AI and ordinary investors

A smart investor can still take advantage of the benefits of artificial intelligence in choosing stocks or good timing, but it will not be via most Robo advisors. Instead, a number of exchange-traded funds have emerged that employ expert AI techniques and then allow regular investors to own shares in the strategy.

Artificial ETFs are intelligent ETFs that are administered by special programs that follow predetermined rules and examine funds to discover the best performers within the parameters of the rules. Several artificial intelligence ETFs have been launched in 2017, and they are outperforming the rest of the funds market. They have an edge over traditionally managed intelligent ETFs because of the huge quantity of equities they can evaluate.

Future Perspective

Many people feel that the next phase for AI is for it to help advisers manage their relationships rather than just make trading judgments. For example, during a client conference, an adviser may utilize AI to get that particular client’s information and model the performance of prospective recommendations, a job that would have traditionally required a team of analysts several hours or more.

While many financial planning tools currently have these features, AI advancement will only serve to increase a software’s analytical and predictive capability. This is complemented by AI’s Deep Learning capabilities which will free advisers from many of the monotonous monitoring and administrative activities that presently consume a large percentage of their time. While AI may be able to displace certain human adviser or support positions, its analytical powers will almost certainly lead to the rise of more specialized interpretative positions. It is doubtful that human advisers will ever want to let their systems send out data and analyses to clients without reviewing it first.

Automated client service

Many client questions are likely to be ones that may be answered by an AI-driven assistant guided by criteria that are already established. This virtual assistant might analyze the client’s inquiry and present them with some suggested choices to consider and discuss.

The system might be set up to analyze the client’s financial condition on a regular basis, presenting viable choices as the client’s position changes. For example, a recent significant change in tax legislation would cause the system to examine the effects on all of the clients automatically and compute profitable options. Similarly, if the management of a mutual fund employed in one or more client portfolios changes significantly, the AI-based assistant may send an alert to the advisor, prompting them to decide whether the fund should be kept or replaced.

Costs of lagging behind

While many of the aforementioned possibilities appear to be far off in the future, they are currently being implemented by industry titans. Advisors, who fall behind in technology, especially those working with the next generation of tech millennials and Gen Z customers, face a significant risk. These clients are set to benefit from the greatest inter-generational wealth transfer in history and they expect their advisers to engage with them on their terms.

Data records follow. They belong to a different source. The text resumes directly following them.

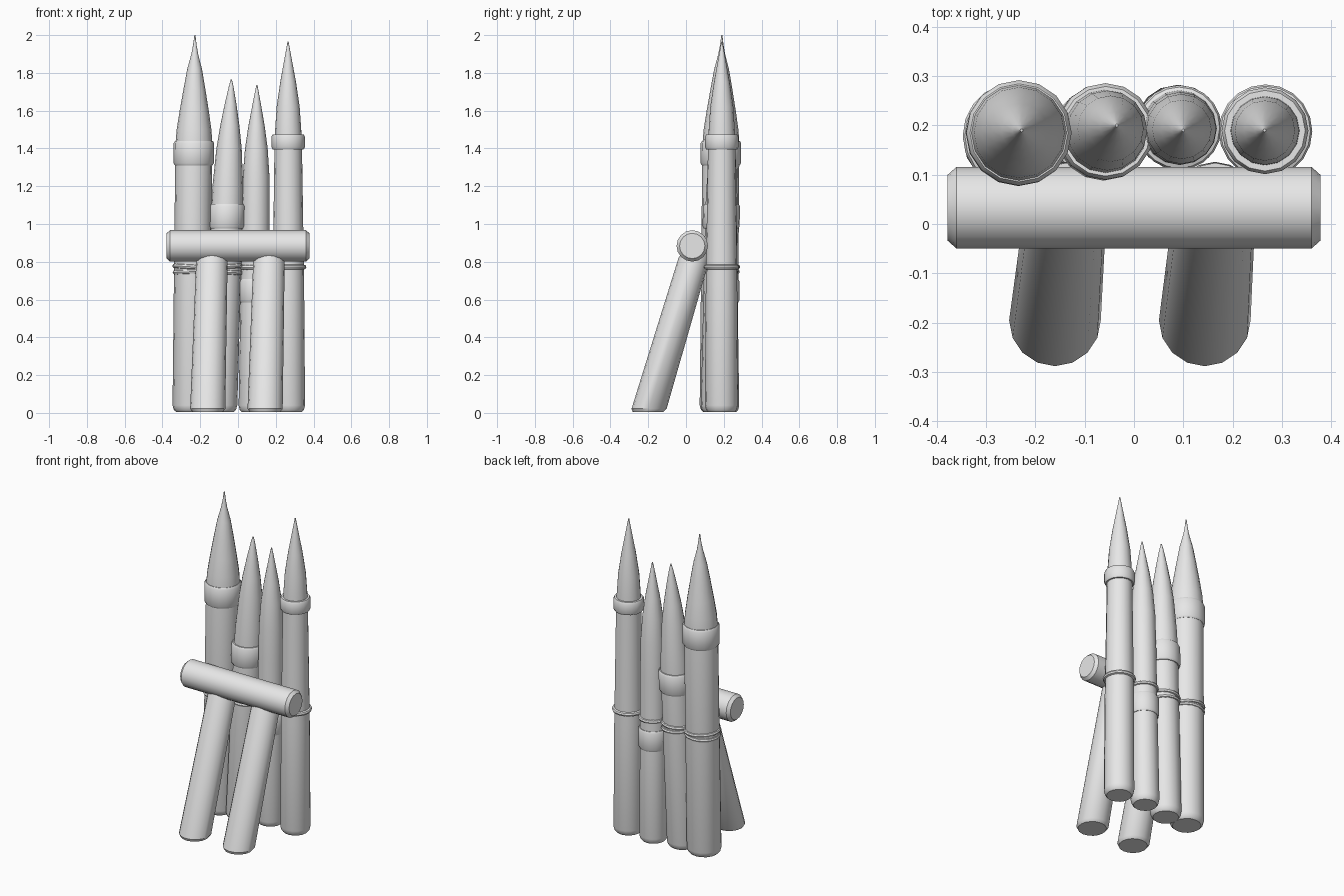
import bpy, bmesh, math
from mathutils import Vector

cube = bpy.data.objects.get("Cube")
if cube:
    bpy.data.objects.remove(cube, do_unlink=True)

SIDES = 16
FLOOR = 0.006

grey = bpy.data.materials.new("plain_grey")
grey.use_nodes = True
colour = (0.8, 0.8, 0.8, 1)
grey.diffuse_color = colour
grey.node_tree.nodes["Principled BSDF"].inputs["Base Color"].default_value = colour


def finish(obj):
    obj.data.materials.append(grey)
    bpy.ops.object.select_all(action="DESELECT")
    obj.select_set(True)
    bpy.context.view_layer.objects.active = obj
    bpy.ops.object.shade_smooth_by_angle(angle=math.radians(35))
    return obj


def loft(name, axis, profile):
    """Stack level rings of (height, radius) along a leaning axis and cap them."""
    bm = bmesh.new()
    rings = []
    for z, r in profile:
        c = axis(z)
        rings.append([bm.verts.new((c.x + r * math.cos(a), c.y + r * math.sin(a), z))
                      for a in (math.tau * i / SIDES for i in range(SIDES))])
    for low, high in zip(rings, rings[1:]):
        for i in range(SIDES):
            j = (i + 1) % SIDES
            bm.faces.new((low[i], low[j], high[j], high[i]))
    bm.faces.new(rings[0][::-1])
    bm.faces.new(rings[-1])
    mesh = bpy.data.meshes.new(name)
    bm.to_mesh(mesh)
    bm.free()
    obj = bpy.data.objects.new(name, mesh)
    bpy.context.collection.objects.link(obj)
    return finish(obj)


def lean(base, tip, height):
    b, t = Vector(base), Vector(tip)
    return lambda z: b.lerp(t, z / height)


def cord(name, axis, z, radius, tilt):
    c = axis(z)
    bpy.ops.mesh.primitive_torus_add(location=(c.x, c.y, z), rotation=(0, tilt, 0),
                                     major_radius=radius, minor_radius=0.013,
                                     major_segments=20, minor_segments=8)
    bpy.context.object.name = name
    finish(bpy.context.object)


def stake(name, base, tip, height, radius, point, band, cords):
    """Sharpened stake with one wide band and thin cords around it."""
    axis = lean(base, tip, height)
    loft(name, axis, [(FLOOR, radius * 0.82), (0.016, radius * 0.93),
                      (0.04, radius)] + point + [(height, 0.003)])
    z0, z1, r = band
    loft(name + "_band", axis, [(z0, r * 0.93), (z0 + 0.012, r),
                                (z1 - 0.012, r), (z1, r * 0.93)])
    for n, (z, cr, tilt) in enumerate(cords):
        cord(f"{name}_cord_{n + 1}", axis, z, cr, tilt)


# Four sharpened stakes in a row
stake("far_right_stake", (-0.247, 0.172), (-0.228, 0.19), 2.0, 0.1,
      [(1.42, 0.098), (1.5, 0.092), (1.6, 0.077), (1.72, 0.057),
       (1.82, 0.039), (1.9, 0.018), (1.95, 0.009)],
      (1.31, 1.44, 0.107), [(0.773, 0.095, 0.06), (0.748, 0.093, -0.04)])
stake("inner_right_stake", (-0.095, 0.168), (-0.035, 0.2), 1.765, 0.09,
      [(1.08, 0.085), (1.2, 0.081), (1.4, 0.067), (1.52, 0.051),
       (1.64, 0.03), (1.73, 0.012)],
      (0.975, 1.105, 0.098), [(0.775, 0.083, -0.05), (0.745, 0.082, 0.05)])
stake("inner_left_stake", (0.085, 0.2), (0.1, 0.19), 1.735, 0.082,
      [(0.6, 0.077), (1.05, 0.074), (1.25, 0.071), (1.4, 0.06),
       (1.52, 0.043), (1.63, 0.023), (1.7, 0.01)],
      (0.585, 0.71, 0.086), [(0.77, 0.073, 0)])
stake("far_left_stake", (0.268, 0.187), (0.265, 0.19), 1.965, 0.087,
      [(0.7, 0.083), (1.4, 0.073), (1.5, 0.069), (1.62, 0.061), (1.75, 0.042),
       (1.87, 0.02), (1.93, 0.009)],
      (1.395, 1.475, 0.088), [(0.772, 0.082, 0)])

# Leaning support logs
for name, base_x, top_x in (("right_support", -0.161, -0.137),
                            ("left_support", 0.143, 0.165)):
    loft(name, lean((base_x, -0.202), (top_x, 0.052), 0.85),
         [(FLOOR, 0.082), (0.022, 0.093), (0.82, 0.083), (0.85, 0.072)])

# Crossbar with chamfered ends
bar = loft("crossbar", lambda z: Vector((0, 0)),
           [(-0.378, 0.067), (-0.36, 0.083), (0.36, 0.083), (0.378, 0.067)])
bar.rotation_euler = (0, math.pi / 2, 0)
bar.location = (0, 0.033, 0.884)
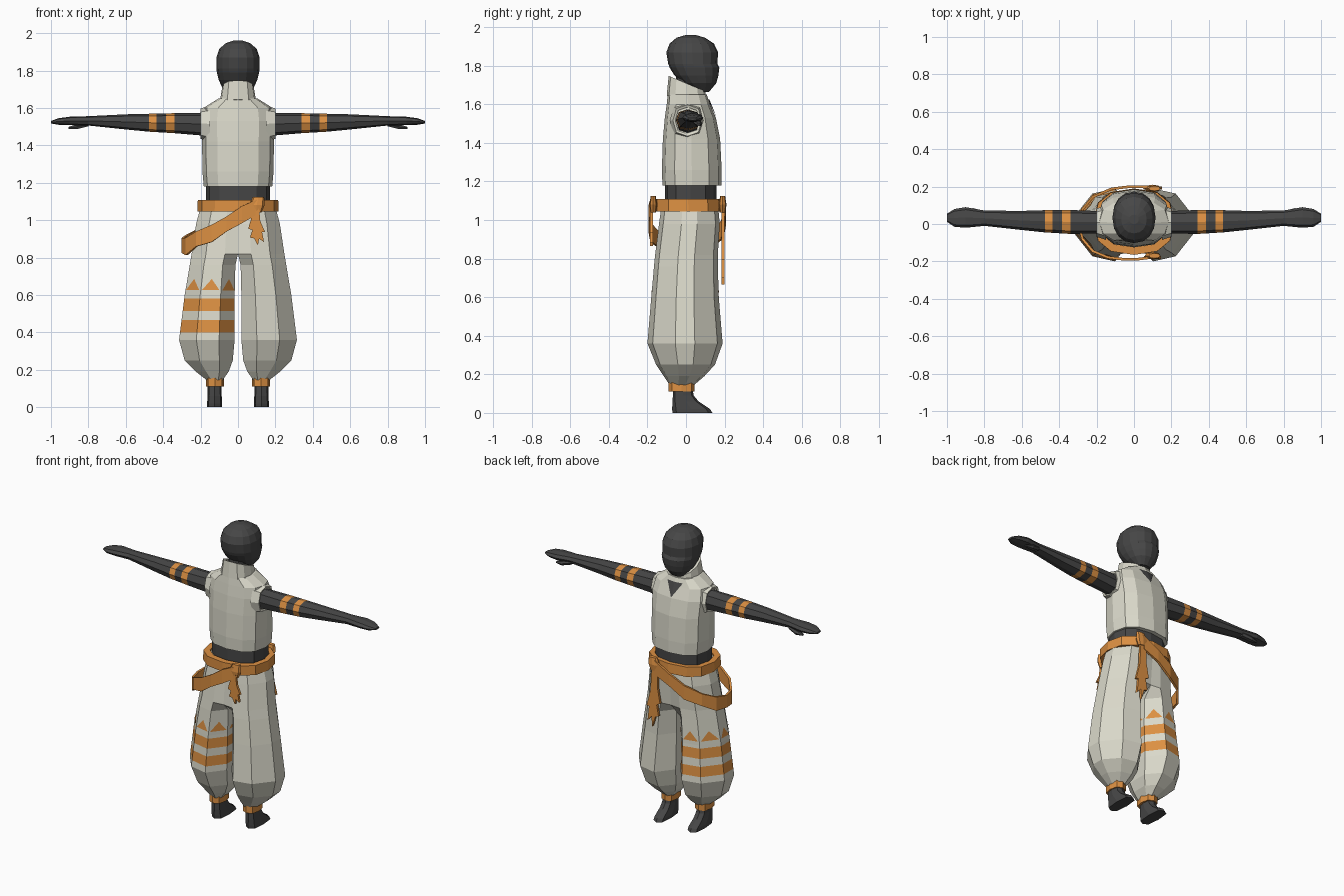
import bpy
import bmesh
import math
from mathutils import Vector

cube = bpy.data.objects.get("Cube")
if cube:
    bpy.data.objects.remove(cube, do_unlink=True)


def material(name, colour):
    mat = bpy.data.materials.new(name)
    mat.use_nodes = True
    mat.diffuse_color = (*colour, 1)
    mat.node_tree.nodes["Principled BSDF"].inputs["Base Color"].default_value = (*colour, 1)
    return mat


CREAM = material("cream cloth", (0.70, 0.69, 0.59))
DARK = material("charcoal", (0.062, 0.062, 0.062))
ORANGE = material("orange cloth", (0.72, 0.28, 0.055))


def finish(name, bm, mats, rule=None, thickness=0):
    """Turn a bmesh into an object; rule picks the material of each face."""
    bmesh.ops.recalc_face_normals(bm, faces=bm.faces)
    if rule:
        for face in bm.faces:
            face.material_index = int(rule(face.calc_center_median()))
    mesh = bpy.data.meshes.new(name)
    bm.to_mesh(mesh)
    bm.free()
    for mat in mats:
        mesh.materials.append(mat)
    obj = bpy.data.objects.new(name, mesh)
    bpy.context.collection.objects.link(obj)
    if thickness:
        solid = obj.modifiers.new("thickness", 'SOLIDIFY')
        solid.thickness = thickness
        solid.offset = 0
    return obj


def loft(name, rings, mats, rule=None, closed=False, capped=True):
    """Skin a list of rings that all have the same number of points."""
    bm = bmesh.new()
    loops = [[bm.verts.new(p) for p in ring] for ring in rings]
    pairs = list(zip(loops, loops[1:]))
    if closed:
        pairs.append((loops[-1], loops[0]))
    for low, high in pairs:
        n = len(low)
        for i in range(n):
            j = (i + 1) % n
            bm.faces.new((low[i], low[j], high[j], high[i]))
    if capped and not closed:
        bm.faces.new(loops[0])
        bm.faces.new(loops[-1])
    return finish(name, bm, mats, rule)


def oval(a0, a1, b0, b1, n, power=0.8):
    """Rounded-box outline inside the given bounds."""
    def soft(v):
        return math.copysign(abs(v) ** power, v) if abs(v) > 1e-6 else 0
    points = []
    for i in range(n):
        t = math.tau * i / n
        points.append(((a0 + a1) / 2 + (a1 - a0) / 2 * soft(math.cos(t)),
                       (b0 + b1) / 2 + (b1 - b0) / 2 * soft(math.sin(t))))
    return points


def level(z, half, back, front, n=12, tilt=0, cx=0, power=0.8):
    """Horizontal ring, optionally tilted from back to front."""
    return [(x, y, z + tilt * y) for x, y in oval(cx - half, cx + half, back, front, n, power)]


def between(keys, t):
    """Interpolate a row of a key table whose first column rises."""
    for a, b in zip(keys, keys[1:]):
        if a[0] <= t <= b[0]:
            f = (t - a[0]) / (b[0] - a[0])
            return [u + (v - u) * f for u, v in zip(a, b)]


# Sleeveless top, with height, half width, back and front of each ring
top_rings = [(1.18, .183, -.122, .185), (1.26, .19, -.125, .185), (1.42, .192, -.12, .177),
             (1.53, .197, -.11, .155), (1.6, .185, -.1, .125), (1.65, .105, -.095, .108)]
top = loft("sleeveless_top", [level(*r) for r in top_rings], [CREAM])

# Collar: a tilted band with an open top
loft("collar", [level(1.62, .1, -.1, .108, tilt=-.25), level(1.71, .085, -.09, .1, tilt=-.42),
                level(1.71, .07, -.075, .085, tilt=-.42), level(1.62, .08, -.08, .09, tilt=-.25)],
     [CREAM], closed=True)
loft("neck", [level(1.6, .06, -.06, .07), level(1.76, .06, -.05, .08)], [DARK])
loft("waist", [level(1.07, .172, -.11, .158), level(1.2, .172, -.11, .158)], [DARK])

# Open neckline, a thin plate resting on the chest
bpy.context.view_layer.update()
bm = bmesh.new()
corners = []
for x, z in ((-.055, 1.625), (0, 1.625), (.055, 1.625), (0, 1.535)):
    hit = top.ray_cast(Vector((x, 1, z)), Vector((0, -1, 0)))[1]
    corners.append(bm.verts.new(hit + Vector((0, .005, 0))))
bm.faces.new((corners[0], corners[1], corners[3]))
bm.faces.new((corners[1], corners[2], corners[3]))
finish("neckline", bm, [DARK])

# Hooded head with a slight mask ridge across the face
head_rings = [(1.665, .045, .05, .12), (1.71, .085, -.02, .157), (1.75, .103, -.06, .168),
              (1.79, .113, -.085, .173), (1.81, .115, -.092, .163), (1.87, .115, -.102, .166),
              (1.915, .1, -.085, .145), (1.945, .068, -.05, .1), (1.96, .025, 0, .05)]
loft("head", [level(*r, n=16, power=.92) for r in head_rings], [DARK])

# Trousers: height, outer x, inner x, back, front, depth of the inner face
leg_keys = [(.145, .168, .082, -.085, .042, .6), (.19, .225, .05, -.115, .095, .5),
            (.25, .285, .028, -.155, .15, .45), (.36, .315, .018, -.2, .19, .45),
            (.6, .285, .018, -.18, .17, .45), (.76, .258, .014, -.166, .165, .5),
            (.82, .248, 0, -.16, .165, .95), (.98, .224, 0, -.14, .175, .98),
            (1.09, .195, 0, -.125, .165, .9)]
BANDS = ((.4, .465), (.515, .58))
TRI_LOW, TRI_HIGH = .625, .685


def leg_ring(z, side):
    _, outer, inner, back, front, depth = between(leg_keys, z)
    mid, half, w = (back + front) / 2, (front - back) / 2, outer - inner
    half_ring = [(inner, depth), (inner + .28 * w, 1), (inner + .69 * w, .86), (outer, .26)]
    ring = [(side * x, mid - half * f, z) for x, f in half_ring]
    return ring + [(side * x, mid + half * f, z) for x, f in reversed(half_ring)]


def in_band(c):
    return any(low < c.z < high for low, high in BANDS)


heights = sorted([k[0] for k in leg_keys] + [z for band in BANDS for z in band])
for side, label in ((1, "left"), (-1, "right")):
    striped = side < 0
    loft(label + "_trouser_leg", [leg_ring(z, side) for z in heights],
         [CREAM, ORANGE] if striped else [CREAM], in_band if striped else None)

# Painted triangles above the stripes, one on each long face of the right leg
bm = bmesh.new()
low, high = ([Vector(p) for p in leg_ring(z, -1)] for z in (TRI_LOW, TRI_HIGH))
centre = sum(low, Vector()) / len(low)
for i in range(len(low)):
    j = (i + 1) % len(low)
    tri = [low[i].lerp(low[j], .06), low[i].lerp(low[j], .94), (high[i] + high[j]) / 2]
    out = (tri[1] - tri[0]).cross(tri[2] - tri[0]).normalized()
    if out.dot(tri[0] - centre) < 0:
        out.negate()
    bm.faces.new([bm.verts.new(p + out * .004) for p in tri])
finish("leg_triangles", bm, [ORANGE])

# Arms: x, back, front, bottom, top
arm_keys = [(.16, -.05, .068, 1.45, 1.575), (.34, -.053, .075, 1.465, 1.572),
            (.475, -.045, .074, 1.473, 1.569), (.6, -.032, .07, 1.485, 1.566),
            (.8, -.01, .072, 1.506, 1.556), (.9, -.02, .09, 1.508, 1.553),
            (.96, -.015, .08, 1.51, 1.545), (1, .012, .055, 1.517, 1.53)]


def in_armband(c):
    return .34 < abs(c.x) < .385 or .435 < abs(c.x) < .475


def across(side, x, bounds, n=8):
    return [(side * x, y, z) for y, z in oval(*bounds, n)]


stations = sorted([k[0] for k in arm_keys] + [.385, .435])
for side, label in ((1, "left"), (-1, "right")):
    loft(label + "_arm", [across(side, x, between(arm_keys, x)[1:]) for x in stations],
         [DARK, ORANGE], in_armband)
    loft(label + "_thumb", [across(side, .8, (.03, .07, 1.5, 1.53), 6),
                            across(side, .86, (.045, .085, 1.485, 1.515), 6),
                            across(side, .905, (.055, .075, 1.488, 1.5), 6)], [DARK])
    # Armhole rim around the shoulder
    loft(label + "_armhole", [across(side, .15, (-.085, .1, 1.42, 1.61)),
                              across(side, .2, (-.068, .082, 1.435, 1.598)),
                              across(side, .195, (-.055, .07, 1.447, 1.585))], [CREAM], capped=False)
    # Ankle cuff and foot
    loft(label + "_ankle_cuff", [level(z, .048, -.09, .045, n=8, cx=side * .123)
                                 for z in (.11, .157)], [ORANGE])
    foot = [(0, .04, -.07, .137), (.02, .04, -.072, .125), (.06, .038, -.07, .065),
            (.09, .037, -.068, .04), (.13, .037, -.068, .033)]
    loft(label + "_foot", [level(*r, n=8, cx=side * .125, power=.65) for r in foot], [DARK])

# Belt
loft("belt", [level(1.045, .198, -.13, .16), level(1.045, .217, -.165, .19),
              level(1.108, .215, -.165, .187), level(1.108, .18, -.125, .16)], [ORANGE], closed=True)

# Sash looping from the back knot around the right hip to the front knot
path = [(.1, -.178, 1.07), (.02, -.188, 1.035), (-.06, -.188, .98), (-.14, -.178, .935),
        (-.22, -.145, .9), (-.275, -.08, .865), (-.295, 0, .865), (-.275, .08, .88),
        (-.22, .145, .91), (-.12, .188, .955), (-.02, .2, 1.01), (.09, .197, 1.07)]
bm = bmesh.new()
strip = [[bm.verts.new((x, y, z + .04)), bm.verts.new((x, y, z - .04 - .012 * (i % 2)))]
         for i, (x, y, z) in enumerate(path)]
for a, b in zip(strip, strip[1:]):
    bm.faces.new((a[0], a[1], b[1], b[0]))
finish("hip_sash", bm, [ORANGE], thickness=.014)

# Ragged hanging tails: sideways and downward fractions of the outline
ragged = [(-.3, 0), (.3, 0), (.45, .45), (.85, .7), (.6, .7), (.75, .92), (.35, .85), (.25, 1),
          (-.05, .84), (-.4, .82), (-.2, .65), (-.55, .62), (-.3, .4)]


def tail(name, y, length, width):
    bm = bmesh.new()
    bm.faces.new([bm.verts.new((.09 + s * width, y, 1.1 - d * length)) for s, d in ragged])
    finish(name, bm, [ORANGE], thickness=.016)


tail("back_sash_tail", -.178, .235, .065)
tail("front_sash_tail", .192, .435, .07)
for name, y in (("back_knot", -.17), ("front_knot", .19)):
    loft(name, [level(1.04, .025, y - .015, y + .015, n=8, cx=.1),
                level(1.08, .042, y - .02, y + .02, n=8, cx=.1),
                level(1.125, .03, y - .013, y + .013, n=8, cx=.11)], [ORANGE])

AI and similar technologies have not yet replaced human financial advisers. They will improve analytical capacities and automate a lot of routine back-office tasks. AI and all the related technologies should be leveraged by advisors who want to stay on top of things and effectively incorporate competent advancements into their practices.